Located halfway between Ipswich and Aldeburgh, within a few miles of the Suffolk coast is a wooded, gorse-lined heathland course that dates back to the 19th century. Woodbridge recently celebrated its quasquicentennial anniversary and has changed relatively little over the years. Laid out over Bromeswell Heath, it measures a shade under 6,300 yards and plays to a somewhat ungenerous par of 70.
There are two par 5s on the outward nine, and both are birdie chances, but none coming home. Despite that imbalance of par, the back nine is only fractionally shorter so most good scores are built on strong starts rather than fast finishes.
Woodbridge was designed in 1893 by North Berwick’s Davie Grant. It was updated in the 1920s by James Braid and not much has changed since bar some tinkering by Fred Hawtree.
Expect fairways fringed with heather, gorse, oak and pine and almost constant changes of elevation. It remains a peaceful, secluded spot, a delightful course to stumble on during a golfing trip.
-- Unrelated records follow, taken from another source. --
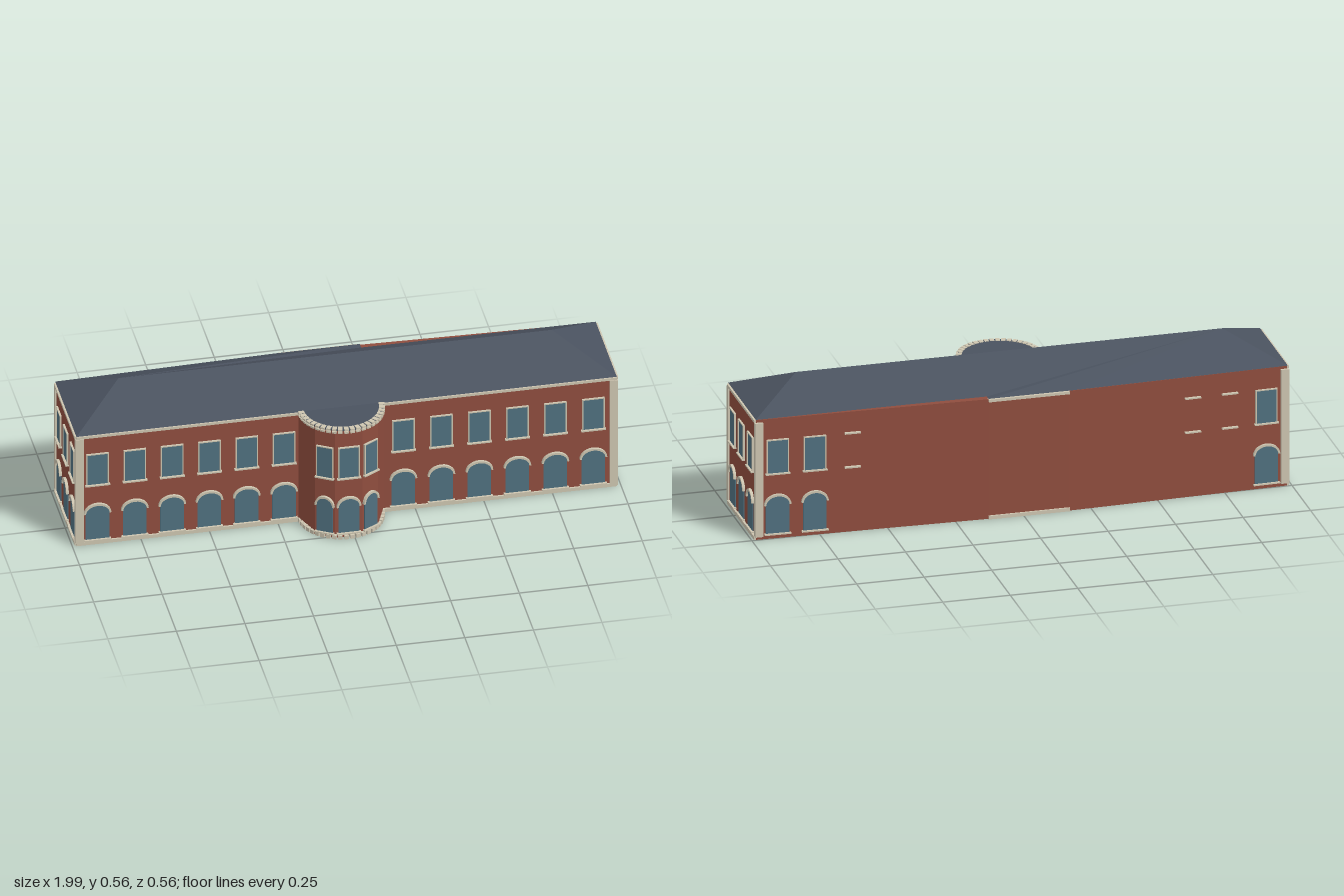
import * as THREE from 'three';

const paint = (color) => new THREE.MeshStandardMaterial({ color, flatShading: true, side: THREE.DoubleSide });

export function createModel() {
  const brick = paint(0x8f4d3e), glass = paint(0x50707f), slate = paint(0x4a525f), stone = paint(0xcdc5b0);
  const model = new THREE.Group();

  const add = (parent, name, geometry, material) => {
    const mesh = new THREE.Mesh(geometry, material);
    mesh.name = name;
    parent.add(mesh);
    return mesh;
  };
  // Box given by its limits on each axis
  const box = (parent, name, x0, x1, y0, y1, z0, z1, material) => add(parent, name,
    new THREE.BoxGeometry(x1 - x0, y1 - y0, z1 - z0)
      .translate((x0 + x1) / 2, (y0 + y1) / 2, (z0 + z1) / 2), material);
  // Plan outline of [x, z] points raised from y0 to y1
  const raise = (name, points, y0, y1, material) => {
    const shape = new THREE.Shape(points.map(([x, z]) => new THREE.Vector2(x, -z)));
    const geometry = new THREE.ExtrudeGeometry(shape, { depth: y1 - y0, bevelEnabled: false });
    return add(model, name, geometry.rotateX(-Math.PI / 2).translate(0, y0, 0), material);
  };
  const extrude = (shape, depth) => new THREE.ExtrudeGeometry(shape, { depth, bevelEnabled: false, curveSegments: 6 });

  // Main walls, with the long back wall bent slightly outwards
  raise('mainWalls', [[-0.983, 0.12], [0.983, 0.12], [0.983, -0.246], [0.13, -0.272], [-0.17, -0.272], [-0.983, -0.246]],
    0, 0.46, brick);

  // Faceted front bay
  const bayX = -0.02, frontZ = 0.12;
  const bayPlan = [[-0.155, -0.02], [-0.155, 0], [-0.115, 0.1], [-0.05, 0.138],
    [0.05, 0.138], [0.115, 0.1], [0.155, 0], [0.155, -0.02]];
  raise('bayWalls', bayPlan.map(([x, z]) => [x + bayX, z + frontZ]), 0, 0.455, brick);
  const disc = Array.from({ length: 19 }, (_, i) => {
    const a = Math.PI * i / 18;
    return [bayX + 0.153 * Math.cos(a), frontZ + 0.153 * Math.sin(a)];
  });
  raise('bayRoof', disc, 0.456, 0.463, slate);

  // Toothed stone bands round the bay
  const teeth = 22;
  const toothedBand = (name, y0, y1) => {
    const band = new THREE.Group();
    band.name = name;
    for (let i = 0; i < teeth; i++) {
      const tooth = box(band, 'tooth', -0.008, 0.008, y0, y1, 0.136, 0.157, stone);
      tooth.rotation.y = ((i + 0.5) / teeth - 0.5) * Math.PI;
    }
    band.position.set(bayX, 0, frontZ);
    model.add(band);
  };
  toothedBand('bayBase', 0, 0.015);
  toothedBand('bayCorniceLower', 0.447, 0.454);
  toothedBand('bayCorniceUpper', 0.458, 0.465);

  // Hipped roof with a stepped back eave
  const eave = 0.462, top = 0.56, ridgeZ = -0.077;
  const P = {
    fl: [-0.985, eave, 0.125], fr: [0.985, eave, 0.125], br: [0.985, eave, -0.248], jr: [0.13, eave, -0.25],
    jl: [0.13, eave, -0.274], ml: [-0.17, eave, -0.274], bl: [-0.985, eave, -0.25],
    rl: [-0.79, top, ridgeZ], rr: [0.79, top, ridgeZ],
  };
  const faces = ['fl fr rr', 'fl rr rl', 'fr br rr', 'bl fl rl', 'br jr rr', 'jr rl rr',
    'jr jl rl', 'jl ml rl', 'ml bl rl'];
  const roofGeometry = new THREE.BufferGeometry();
  roofGeometry.setAttribute('position', new THREE.Float32BufferAttribute(
    faces.flatMap((f) => f.split(' ').flatMap((k) => P[k])), 3));
  roofGeometry.computeVertexNormals();
  add(model, 'roof', roofGeometry, slate);

  // Base courses and cornices of the main walls
  for (const [name, y0, y1] of [['base', 0, 0.013], ['cornice', 0.45, 0.46]]) {
    box(model, name + 'FrontRight', -0.985, bayX - 0.15, y0, y1, 0.11, 0.127, stone);
    box(model, name + 'FrontLeft', bayX + 0.15, 0.985, y0, y1, 0.11, 0.127, stone);
    box(model, name + 'Back', -0.17, 0.13, y0, y1, -0.279, -0.262, stone);
    for (const s of [-1, 1]) {
      const end = box(model, name + 'End', -0.006, 0.006, y0, y1, -0.245, 0.12, stone);
      end.position.x = s * 0.985;
    }
  }

  // Corner pilasters
  for (const s of [-1, 1]) {
    for (const [z0, z1] of [[0.11, 0.13], [-0.256, -0.238]]) {
      const pilaster = box(model, 'cornerPilaster', -0.015, 0.015, 0.012, 0.45, z0, z1, stone);
      pilaster.position.x = s * 0.974;
    }
  }

  // Rectangular upper window with frame and sill, facing +z
  const upperWindow = (group, w) => {
    const h = w / 2, y0 = 0.25, y1 = 0.377, t = 0.004;
    box(group, 'upperGlass', -h, h, y0, y1, -0.004, 0.004, glass);
    for (const s of [-1, 1]) {
      box(group, 'upperJamb', s * h - t / 2, s * h + t / 2, y0, y1, -0.004, 0.007, stone);
    }
    box(group, 'upperLintel', -h - t / 2, h + t / 2, y1, y1 + t, -0.004, 0.007, stone);
    sill(group, w, 0.247);
  };
  const sill = (group, w, y) => box(group, 'sill', -w / 2 - 0.006, w / 2 + 0.006, y, y + 0.005, -0.004, 0.012, stone);

  // Arched lower window with a stone hood, facing +z
  const archWindow = (group, w) => {
    const h = w / 2, spring = 0.13, rise = 0.033;
    const pane = new THREE.Shape();
    pane.moveTo(-h, 0.02);
    pane.lineTo(h, 0.02);
    pane.lineTo(h, spring);
    pane.absellipse(0, spring, h, rise, 0, Math.PI, false);
    add(group, 'archGlass', extrude(pane, 0.008).translate(0, 0, -0.004), glass);
    const hood = new THREE.Shape();
    hood.absellipse(0, spring, h + 0.007, rise + 0.008, 0, Math.PI, false);
    hood.absellipse(0, spring, h, rise, Math.PI, 0, true);
    add(group, 'archHood', extrude(hood, 0.014).translate(0, 0, -0.004), stone);
    sill(group, w, 0.016);
  };

  // Place one bay of windows on a wall; buried ones show only their sills
  const place = (name, x, z, turn, wUpper, wLower, buried = false) => {
    const group = new THREE.Group();
    group.name = name;
    if (buried) {
      sill(group, wUpper * 0.6, 0.247);
      sill(group, wUpper * 0.6, 0.378);
    } else {
      upperWindow(group, wUpper);
      archWindow(group, wLower);
    }
    group.position.set(x, 0, z);
    group.rotation.y = turn;
    model.add(group);
  };

  // Front row
  for (let i = 0; i < 6; i++) {
    place('frontWindows', -0.908 + i * 0.136, frontZ, 0, 0.078, 0.086);
    place('frontWindows', 0.207 + i * 0.1385, frontZ, 0, 0.078, 0.086);
  }
  // Bay windows
  place('bayWindowCentre', bayX, frontZ + 0.138, 0, 0.075, 0.076);
  for (const s of [-1, 1]) {
    place('bayWindowSide', bayX + s * 0.0825, frontZ + 0.119, s * 0.53, 0.06, 0.06);
  }
  // End walls
  for (const s of [-1, 1]) {
    for (const z of [0.06, -0.058, -0.18]) place('endWindows', s * 0.983, z, s * Math.PI / 2, 0.067, 0.066);
  }
  // Back wall, following its bend
  const backRow = [[0.905, false], [0.768, false], [0.63, true], [-0.905, false], [-0.768, true], [-0.63, true]];
  for (const [x, buried] of backRow) {
    const z = -0.246 - 0.031 * (0.983 - Math.abs(x));
    place('backWindows', x, z, Math.PI - Math.sign(x) * 0.031, 0.078, 0.086, buried);
  }
  return model;
}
“Woodbridge represents inland golf at its most natural and delightful best,” wrote Frank Pennink in his Golfer’s Companion.
“It is undoubtedly one of the best courses in East Anglia. Magnificently sited on high ground, this is heathland golf of a high order, with springy turf, gorse and heather, and sandy subsoil.”
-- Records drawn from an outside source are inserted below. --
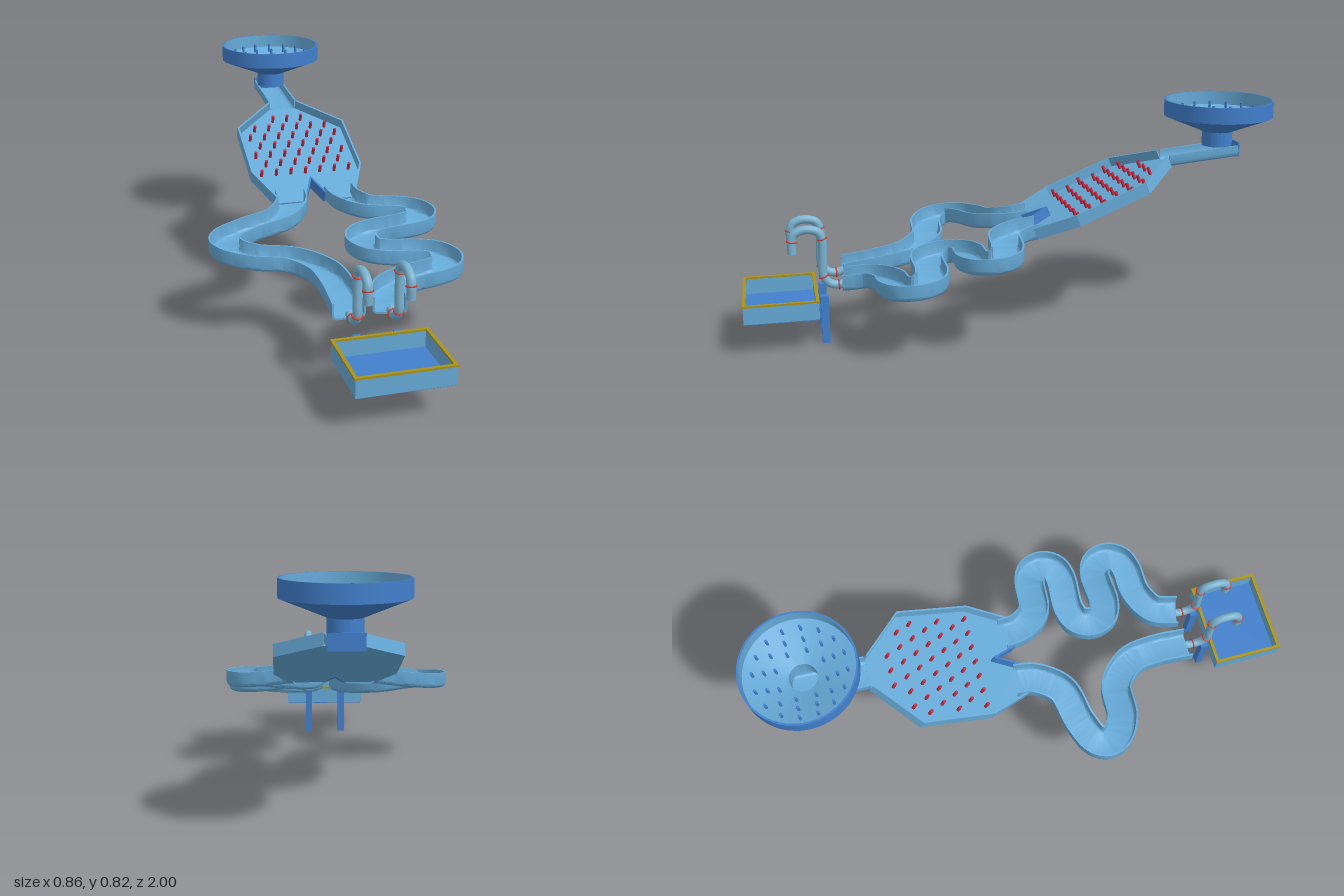
import * as THREE from 'three';
import { toCreasedNormals } from 'three/addons/utils/BufferGeometryUtils.js';

const mat = (name, color, side = THREE.FrontSide) => {
  const m = new THREE.MeshStandardMaterial({ color, side });
  m.name = name;
  return m;
};
const V = (x, y, z) => new THREE.Vector3(x, y, z);

// U-shaped channel swept along a path; walls stay upright
function channel(points, half, height, wall) {
  const outer = [], inner = [], r = 0.018;
  const corner = (out, s, a) => out.push([s * a[0], a[1]]);
  const sideOf = (w, base, rad) => {
    const pts = [[w, height]];
    for (let i = 0; i <= 5; i++) {
      const a = (i / 5) * Math.PI / 2;
      pts.push([w - rad + rad * Math.cos(a), base + rad - rad * Math.sin(a)]);
    }
    return pts;
  };
  for (const [list, pts] of [[outer, sideOf(half, 0, r)], [inner, sideOf(half - wall, wall, r - wall)]]) {
    pts.forEach(p => corner(list, -1, p));
    [...pts].reverse().forEach(p => corner(list, 1, p));
  }
  const ring = [...outer, ...[...inner].reverse()], n = ring.length, m = outer.length;
  const pos = [], idx = [];
  points.forEach((p, i) => {
    const t = points[Math.min(i + 1, points.length - 1)].clone().sub(points[Math.max(i - 1, 0)]);
    t.y = 0;
    t.normalize();
    ring.forEach(([s, u]) => pos.push(p.x + t.z * s, p.y + u, p.z - t.x * s));
  });
  for (let i = 0; i < points.length - 1; i++) {
    for (let j = 0; j < n; j++) {
      const k = (j + 1) % n, a = i * n, b = a + n;
      idx.push(a + j, a + k, b + k, a + j, b + k, b + j);
    }
  }
  const end = (points.length - 1) * n;
  for (let j = 0; j < m - 1; j++) {
    const q = [j, j + 1, n - 2 - j, n - 1 - j];
    idx.push(q[0], q[2], q[1], q[0], q[3], q[2]);
    idx.push(end + q[0], end + q[1], end + q[2], end + q[0], end + q[2], end + q[3]);
  }
  const g = new THREE.BufferGeometry();
  g.setAttribute('position', new THREE.Float32BufferAttribute(pos, 3));
  g.setIndex(idx);
  return toCreasedNormals(g, 0.7);
}

export function createModel() {
  const root = new THREE.Group();
  root.name = 'marbleRun';
  const light = mat('lightBlue', 0x66aad8, THREE.DoubleSide);
  const blue = mat('blue', 0x417fcc, THREE.DoubleSide);
  const red = mat('red', 0xc42a40);
  const ringRed = mat('ringRed', 0xd63a30);
  const gold = mat('gold', 0xa8921c);
  const pipeBlue = mat('pipeBlue', 0x7ab2d0, THREE.DoubleSide);
  const add = (name, geo, material, x = 0, y = 0, z = 0, parent = root) => {
    const mesh = new THREE.Mesh(geo, material);
    mesh.name = name;
    mesh.position.set(x, y, z);
    parent.add(mesh);
    return mesh;
  };
  const box = (name, m, w, h, d, x, y, z, parent) => add(name, new THREE.BoxGeometry(w, h, d), m, x, y, z, parent);
  const lathe = pts => toCreasedNormals(new THREE.LatheGeometry(pts.map(p => new THREE.Vector2(...p)), 64), 0.6);
  const cx = 0.02;

  // Funnel bowl with pegs
  const bowl = new THREE.Group();
  bowl.name = 'bowl';
  bowl.position.set(cx, 0, -0.795);
  root.add(bowl);
  add('bowlShell', lathe([[0.057, 0.645], [0.057, 0.70], [0.204, 0.76], [0.204, 0.82], [0.197, 0.82]]), blue, 0, 0, 0, bowl);
  add('bowlLining', lathe([[0.197, 0.82], [0.197, 0.768], [0.05, 0.712], [0.05, 0.645], [0.057, 0.645]]), light, 0, 0, 0, bowl);
  const bowlPeg = new THREE.CylinderGeometry(0.005, 0.005, 0.036, 10);
  for (const [r, count] of [[0.162, 16], [0.125, 12], [0.09, 8]]) {
    for (let i = 0; i < count; i++) {
      const a = (i + 0.5) / count * Math.PI * 2;
      add('bowlPeg', bowlPeg, blue, r * Math.cos(a), 0.71 + (r - 0.05) * 0.38 + 0.016, r * Math.sin(a), bowl);
    }
  }

  // Feed chute below the bowl
  add('feedChute', channel([V(cx, 0.606, -0.86), V(cx, 0.58, -0.585)], 0.058, 0.044, 0.007), light);
  box('chuteEndPlate', blue, 0.116, 0.055, 0.006, cx, 0.634, -0.86);

  // Sloped peg board, laid out flat and tilted
  const tilt = Math.atan(0.41), flat = z => (z + 0.06) / Math.cos(tilt);
  const board = new THREE.Group();
  board.name = 'pegBoard';
  board.position.set(cx, 0.363, -0.06);
  board.rotation.x = tilt;
  root.add(board);
  const half = [[0.058, -0.59], [0.217, -0.45], [0.217, -0.195], [0.155, -0.055], [0.036, -0.055]].map(([x, z]) => [x, flat(z)]);
  const apex = [0, flat(-0.14)];
  const outline = [...half, apex, ...half.map(([x, z]) => [-x, z]).reverse()];
  const floor = new THREE.ExtrudeGeometry(new THREE.Shape(outline.map(([x, z]) => new THREE.Vector2(x, -z))), { depth: 0.008, bevelEnabled: false });
  floor.rotateX(-Math.PI / 2);
  add('boardFloor', floor, light, 0, 0, 0, board);
  const wallBetween = (name, m, a, b, h) => {
    const dx = b[0] - a[0], dz = b[1] - a[1];
    box(name, m, Math.hypot(dx, dz) + 0.004, h, 0.007, (a[0] + b[0]) / 2, h / 2, (a[1] + b[1]) / 2, board)
      .rotation.y = Math.atan2(-dz, dx);
  };
  for (const s of [1, -1]) {
    const p = half.map(([x, z]) => [s * x, z]);
    for (let i = 0; i < 3; i++) wallBetween('boardWall', light, p[i], p[i + 1], 0.045);
    wallBetween('divider', blue, apex, p[4], 0.046);
  }
  const peg = new THREE.CylinderGeometry(0.0062, 0.0062, 0.03, 12);
  [3, 6, 7, 6, 7, 6, 7].forEach((count, row) => {
    for (let i = 0; i < count; i++) {
      add('boardPeg', peg, red, (i - (count - 1) / 2) * 0.0585, 0.022, flat(-0.513 + row * 0.051), board);
    }
  });

  // Winding tracks falling evenly along their length
  const track = (name, plan) => {
    const pts = new THREE.CatmullRomCurve3(plan.map(([x, z]) => V(x, 0, z))).getSpacedPoints(120);
    pts.forEach((p, i) => { p.y = 0.358 - 0.155 * i / 120; });
    add(name, channel(pts, 0.058, 0.06, 0.007), light);
  };
  track('rightTrack', [[-0.075, -0.07], [-0.085, 0], [-0.15, 0.09], [-0.28, 0.125], [-0.36, 0.163], [-0.38, 0.205],
    [-0.36, 0.25], [-0.29, 0.29], [-0.16, 0.307], [-0.075, 0.39], [-0.053, 0.5], [-0.053, 0.637]]);
  const bend = (x, z, r, s) => [-90, -45, 0, 45, 90].map(d => {
    const a = d * Math.PI / 180;
    return [x + s * r * Math.cos(a), z + r * Math.sin(a)];
  });
  track('leftTrack', [[0.115, -0.07], [0.125, 0], [0.18, 0.07], ...bend(0.305, 0.15, 0.062, 1), ...bend(0.172, 0.282, 0.072, -1),
    ...bend(0.302, 0.42, 0.066, 1), [0.2, 0.495], [0.115, 0.545], [0.088, 0.637]]);

  // Hooked pipes with red rings
  const ringGeo = new THREE.TorusGeometry(0.0165, 0.0028, 8, 24);
  for (const x of [-0.05, 0.091]) {
    const path = [[0.222, 0.635], [0.216, 0.66], [0.222, 0.69], [0.25, 0.713], [0.32, 0.714], [0.39, 0.714],
      [0.413, 0.725], [0.424, 0.75], [0.424, 0.785], [0.41, 0.811], [0.385, 0.82], [0.34, 0.82]];
    const curve = new THREE.CatmullRomCurve3(path.map(([y, z]) => V(x, y, z)));
    add('pipe', new THREE.TubeGeometry(curve, 80, 0.0155, 16), pipeBlue);
    for (const i of [1, 3, 5, 10]) {
      const t = i / (path.length - 1), p = curve.getPoint(t);
      const ring = add('pipeRing', ringGeo, ringRed, p.x, p.y, p.z);
      ring.lookAt(p.clone().add(curve.getTangent(t)));
    }
    // Support post
    box('post', blue, 0.027, 0.178, 0.028, x, 0.089, 0.714);
  }

  // Collecting tray with gold rim
  const tz = 0.868;
  box('trayFloor', blue, 0.318, 0.008, 0.252, cx, 0.122, tz);
  for (const s of [1, -1]) {
    box('traySide', light, 0.008, 0.062, 0.262, cx + s * 0.159, 0.153, tz);
    box('trayEnd', light, 0.326, 0.062, 0.008, cx, 0.153, tz + s * 0.127);
    box('rimSide', gold, 0.012, 0.007, 0.264, cx + s * 0.16, 0.187, tz);
    box('rimEnd', gold, 0.332, 0.007, 0.012, cx, 0.187, tz + s * 0.126);
  }
  return root;
}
The back nine at Woodbridge includes a collection of long par 4s, none more appealing than the 14th, which is 425 yards but falls downhill from the tee before eventually rising to a two-tier green. It’s a delightfully naturally hole that sits so comfortably in its surroundings.
Before it comes a short par 4 that is the most obvious birdie chance on the back nine. Both of the par 3s are over 180 yards while four of the two-shotters exceed 400 yards. The final hole, the work of Braid, does at least offer the chance of finishing on a high.
Allied with the likes of Aldeburgh, Purdis Heath and Thorpeness, all of which are within easy reach, this corner of Suffolk is a quite outstanding venue for a trip away. It’s within easy reach of the south east and is highly recommended during the winter months.
While the fairways in most other parts of the country turn soft, bare and muddy you can rely on fine turf to hit from at Woodbridge and Co.